• _TO DO_
Those lines of the records that contain "return" are to be located and copied.

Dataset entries
»»

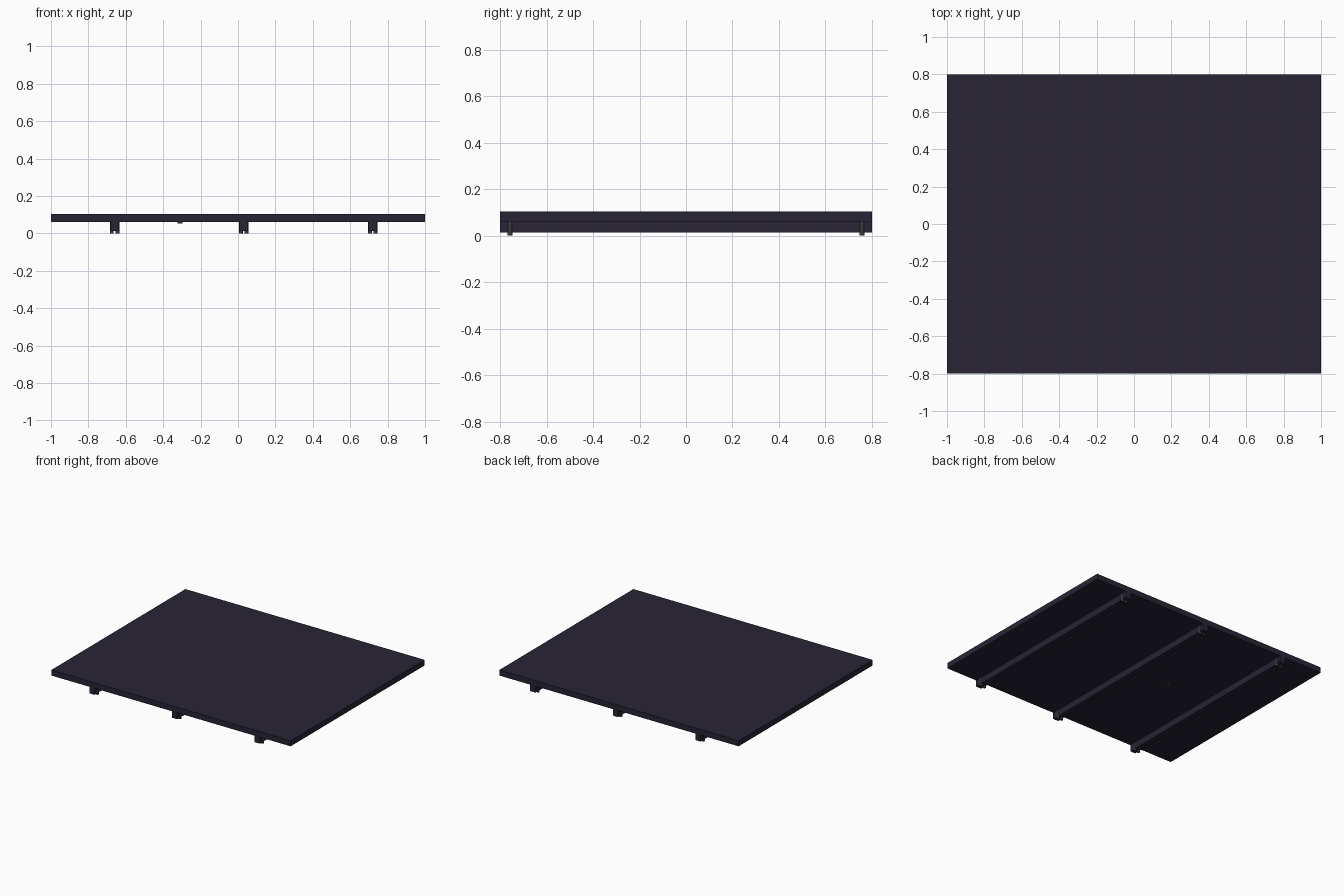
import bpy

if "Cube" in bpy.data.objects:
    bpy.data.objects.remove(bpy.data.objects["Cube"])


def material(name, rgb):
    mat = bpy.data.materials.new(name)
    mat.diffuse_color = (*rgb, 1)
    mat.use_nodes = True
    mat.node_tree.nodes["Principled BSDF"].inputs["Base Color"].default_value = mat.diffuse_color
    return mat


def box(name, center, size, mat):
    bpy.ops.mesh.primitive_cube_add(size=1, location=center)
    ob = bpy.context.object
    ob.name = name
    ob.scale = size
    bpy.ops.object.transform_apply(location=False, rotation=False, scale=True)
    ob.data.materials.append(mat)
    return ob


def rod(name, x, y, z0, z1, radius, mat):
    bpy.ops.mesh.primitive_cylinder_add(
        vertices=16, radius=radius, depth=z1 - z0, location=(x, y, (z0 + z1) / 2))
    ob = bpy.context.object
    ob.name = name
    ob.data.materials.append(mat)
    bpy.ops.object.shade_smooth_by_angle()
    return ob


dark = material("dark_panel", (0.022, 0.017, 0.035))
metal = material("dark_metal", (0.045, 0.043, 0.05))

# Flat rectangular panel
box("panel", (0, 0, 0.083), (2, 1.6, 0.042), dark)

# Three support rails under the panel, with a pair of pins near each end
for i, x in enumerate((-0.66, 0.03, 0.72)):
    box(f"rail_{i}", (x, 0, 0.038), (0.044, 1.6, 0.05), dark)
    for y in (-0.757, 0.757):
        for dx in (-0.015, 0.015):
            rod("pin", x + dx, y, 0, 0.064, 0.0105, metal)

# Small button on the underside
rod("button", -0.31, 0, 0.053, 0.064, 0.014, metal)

««
»»

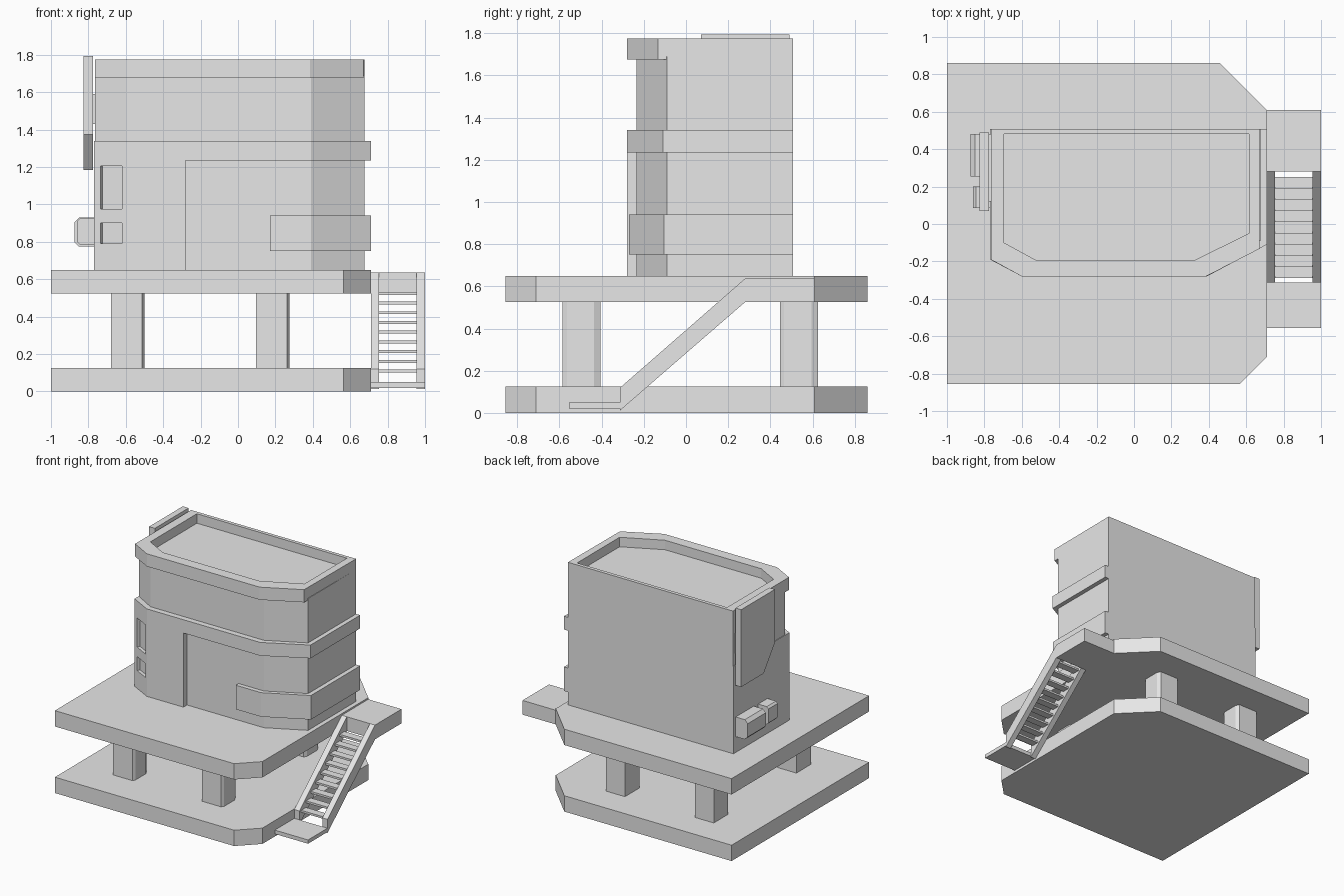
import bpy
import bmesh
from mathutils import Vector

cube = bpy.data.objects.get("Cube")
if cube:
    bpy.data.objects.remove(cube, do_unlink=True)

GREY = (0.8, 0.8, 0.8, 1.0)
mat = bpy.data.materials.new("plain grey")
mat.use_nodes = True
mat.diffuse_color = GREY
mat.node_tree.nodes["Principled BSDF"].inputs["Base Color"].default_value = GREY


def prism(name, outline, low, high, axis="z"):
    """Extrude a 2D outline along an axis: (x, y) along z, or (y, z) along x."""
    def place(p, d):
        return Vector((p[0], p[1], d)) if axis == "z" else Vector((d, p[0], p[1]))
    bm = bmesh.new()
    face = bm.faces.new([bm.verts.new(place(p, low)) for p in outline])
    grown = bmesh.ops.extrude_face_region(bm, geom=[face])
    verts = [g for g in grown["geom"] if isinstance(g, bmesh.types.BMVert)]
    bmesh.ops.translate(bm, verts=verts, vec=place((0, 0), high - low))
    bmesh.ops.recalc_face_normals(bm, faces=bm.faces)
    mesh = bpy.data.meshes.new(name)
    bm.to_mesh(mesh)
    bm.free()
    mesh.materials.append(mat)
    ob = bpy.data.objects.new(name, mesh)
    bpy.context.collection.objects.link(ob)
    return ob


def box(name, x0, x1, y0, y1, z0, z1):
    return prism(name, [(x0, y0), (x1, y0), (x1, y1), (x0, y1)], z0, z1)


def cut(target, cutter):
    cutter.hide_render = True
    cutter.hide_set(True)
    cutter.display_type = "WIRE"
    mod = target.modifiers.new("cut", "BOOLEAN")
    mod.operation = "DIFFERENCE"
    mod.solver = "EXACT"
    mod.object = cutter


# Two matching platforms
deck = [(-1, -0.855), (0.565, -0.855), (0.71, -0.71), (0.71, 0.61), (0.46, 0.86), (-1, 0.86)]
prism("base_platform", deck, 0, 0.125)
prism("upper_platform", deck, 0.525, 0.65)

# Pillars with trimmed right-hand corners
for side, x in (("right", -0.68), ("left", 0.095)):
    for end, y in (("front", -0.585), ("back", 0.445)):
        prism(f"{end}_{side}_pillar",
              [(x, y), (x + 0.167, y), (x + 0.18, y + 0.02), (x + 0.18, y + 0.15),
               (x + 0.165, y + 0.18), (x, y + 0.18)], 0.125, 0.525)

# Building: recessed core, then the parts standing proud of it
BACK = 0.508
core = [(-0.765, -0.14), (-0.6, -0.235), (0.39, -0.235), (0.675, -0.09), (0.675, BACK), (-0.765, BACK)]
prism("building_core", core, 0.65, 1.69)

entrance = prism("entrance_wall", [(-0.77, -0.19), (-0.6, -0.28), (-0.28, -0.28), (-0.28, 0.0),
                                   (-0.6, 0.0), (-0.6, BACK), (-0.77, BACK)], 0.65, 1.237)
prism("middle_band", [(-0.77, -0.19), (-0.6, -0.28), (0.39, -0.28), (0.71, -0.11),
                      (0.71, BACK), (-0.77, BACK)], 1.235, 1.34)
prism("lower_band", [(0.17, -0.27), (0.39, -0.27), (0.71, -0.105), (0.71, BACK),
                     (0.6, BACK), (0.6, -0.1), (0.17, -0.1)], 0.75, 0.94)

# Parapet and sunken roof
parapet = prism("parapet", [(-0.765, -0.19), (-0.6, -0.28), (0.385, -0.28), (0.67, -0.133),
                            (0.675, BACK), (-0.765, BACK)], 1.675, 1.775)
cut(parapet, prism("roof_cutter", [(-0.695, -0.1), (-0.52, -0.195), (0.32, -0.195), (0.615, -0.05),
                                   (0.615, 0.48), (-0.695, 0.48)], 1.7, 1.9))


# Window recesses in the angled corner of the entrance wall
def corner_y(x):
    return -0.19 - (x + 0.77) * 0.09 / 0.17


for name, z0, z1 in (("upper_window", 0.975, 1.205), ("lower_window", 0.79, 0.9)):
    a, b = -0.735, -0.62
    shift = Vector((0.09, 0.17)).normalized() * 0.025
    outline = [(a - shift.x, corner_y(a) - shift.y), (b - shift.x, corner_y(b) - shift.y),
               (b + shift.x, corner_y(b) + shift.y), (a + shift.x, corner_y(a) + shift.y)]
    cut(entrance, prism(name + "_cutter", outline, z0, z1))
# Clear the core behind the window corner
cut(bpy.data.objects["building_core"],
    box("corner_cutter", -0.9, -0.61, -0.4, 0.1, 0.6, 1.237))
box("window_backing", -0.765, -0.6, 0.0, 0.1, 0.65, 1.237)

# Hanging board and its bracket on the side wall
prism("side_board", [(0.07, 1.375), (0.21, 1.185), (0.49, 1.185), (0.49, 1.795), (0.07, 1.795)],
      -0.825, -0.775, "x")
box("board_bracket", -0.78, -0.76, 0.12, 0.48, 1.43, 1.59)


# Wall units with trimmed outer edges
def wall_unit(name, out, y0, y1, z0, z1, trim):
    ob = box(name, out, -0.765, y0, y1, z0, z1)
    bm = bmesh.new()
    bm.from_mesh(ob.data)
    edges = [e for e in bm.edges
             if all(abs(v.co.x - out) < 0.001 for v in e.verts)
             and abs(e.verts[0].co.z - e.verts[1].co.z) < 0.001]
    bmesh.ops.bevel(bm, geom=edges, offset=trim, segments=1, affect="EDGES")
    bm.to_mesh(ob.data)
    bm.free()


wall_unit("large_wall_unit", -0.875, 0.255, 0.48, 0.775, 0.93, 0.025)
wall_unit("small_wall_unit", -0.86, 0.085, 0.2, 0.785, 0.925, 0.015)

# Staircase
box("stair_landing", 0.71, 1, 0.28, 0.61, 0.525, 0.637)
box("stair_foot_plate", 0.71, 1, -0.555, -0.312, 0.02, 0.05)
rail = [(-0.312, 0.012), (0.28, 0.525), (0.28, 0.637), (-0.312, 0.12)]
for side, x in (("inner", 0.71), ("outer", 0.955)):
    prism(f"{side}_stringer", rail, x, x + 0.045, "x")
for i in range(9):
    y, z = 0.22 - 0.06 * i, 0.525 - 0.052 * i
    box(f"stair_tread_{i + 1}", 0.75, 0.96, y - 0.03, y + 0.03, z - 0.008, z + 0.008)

««

• _EXERCISE ANSWER_
    return mat
    return ob
    return ob
        return Vector((p[0], p[1], d)) if axis == "z" else Vector((d, p[0], p[1]))
    return ob
    return prism(name, [(x0, y0), (x1, y0), (x1, y1), (x0, y1)], z0, z1)
    return -0.19 - (x + 0.77) * 0.09 / 0.17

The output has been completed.